## [Task prompt]
Where a picture appears in the data below, exclude it; restate everything else word for word.

## [Information supplied]
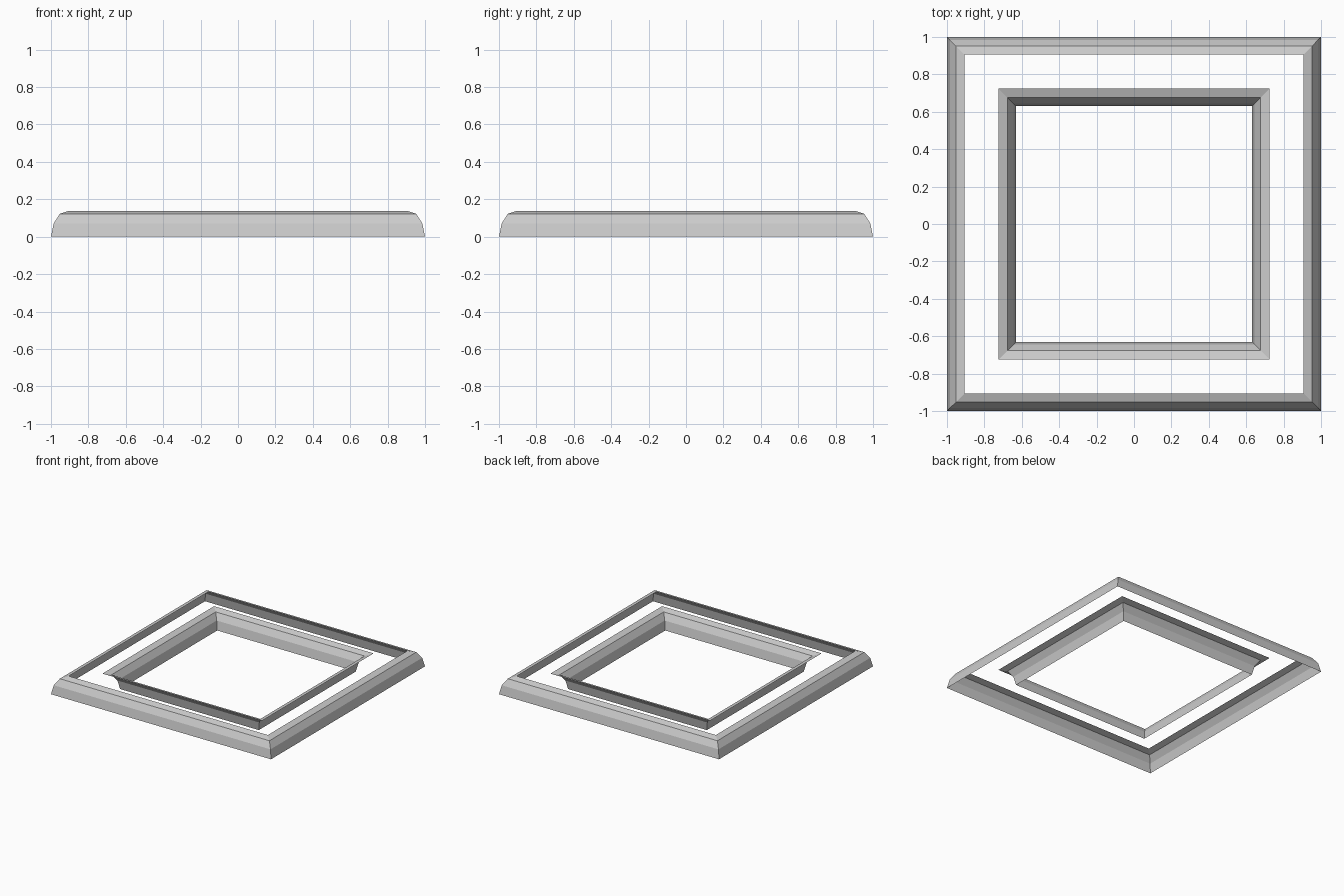
import bpy

if "Cube" in bpy.data.objects:
    bpy.data.objects.remove(bpy.data.objects["Cube"])

# Rounded moulding cross-section: (distance from the outer edge, height)
PROFILE = [(0.0, 0.0), (0.015, 0.072), (0.047, 0.122), (0.095, 0.138)]
CORNERS = [(-1, -1), (1, -1), (1, 1), (-1, 1)]


def square_moulding(name, profile, inward=False):
    """Sweep an open (half-width, height) profile around a mitred square."""
    verts = [(cx * r, cy * r, z) for r, z in profile for cx, cy in CORNERS]
    faces = []
    for row in range(len(profile) - 1):
        for i in range(4):
            j = (i + 1) % 4
            a, b = row * 4, row * 4 + 4
            face = (a + i, a + j, b + j, b + i)
            faces.append(face[::-1] if inward else face)
    mesh = bpy.data.meshes.new(name)
    mesh.from_pydata(verts, [], faces)
    mesh.update()
    obj = bpy.data.objects.new(name, mesh)
    bpy.context.collection.objects.link(obj)
    return obj


# Outer edge curves in towards its top
square_moulding("outer_frame_edge", [(1.0 - d, z) for d, z in PROFILE])

# Inner edge mirrors it, flaring outwards towards its top
square_moulding("inner_frame_edge", [(0.63 + d, z) for d, z in PROFILE], inward=True)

## [Output below]
import bpy

if "Cube" in bpy.data.objects:
    bpy.data.objects.remove(bpy.data.objects["Cube"])

# Rounded moulding cross-section: (distance from the outer edge, height)
PROFILE = [(0.0, 0.0), (0.015, 0.072), (0.047, 0.122), (0.095, 0.138)]
CORNERS = [(-1, -1), (1, -1), (1, 1), (-1, 1)]


def square_moulding(name, profile, inward=False):
    """Sweep an open (half-width, height) profile around a mitred square."""
    verts = [(cx * r, cy * r, z) for r, z in profile for cx, cy in CORNERS]
    faces = []
    for row in range(len(profile) - 1):
        for i in range(4):
            j = (i + 1) % 4
            a, b = row * 4, row * 4 + 4
            face = (a + i, a + j, b + j, b + i)
            faces.append(face[::-1] if inward else face)
    mesh = bpy.data.meshes.new(name)
    mesh.from_pydata(verts, [], faces)
    mesh.update()
    obj = bpy.data.objects.new(name, mesh)
    bpy.context.collection.objects.link(obj)
    return obj


# Outer edge curves in towards its top
square_moulding("outer_frame_edge", [(1.0 - d, z) for d, z in PROFILE])

# Inner edge mirrors it, flaring outwards towards its top
square_moulding("inner_frame_edge", [(0.63 + d, z) for d, z in PROFILE], inward=True)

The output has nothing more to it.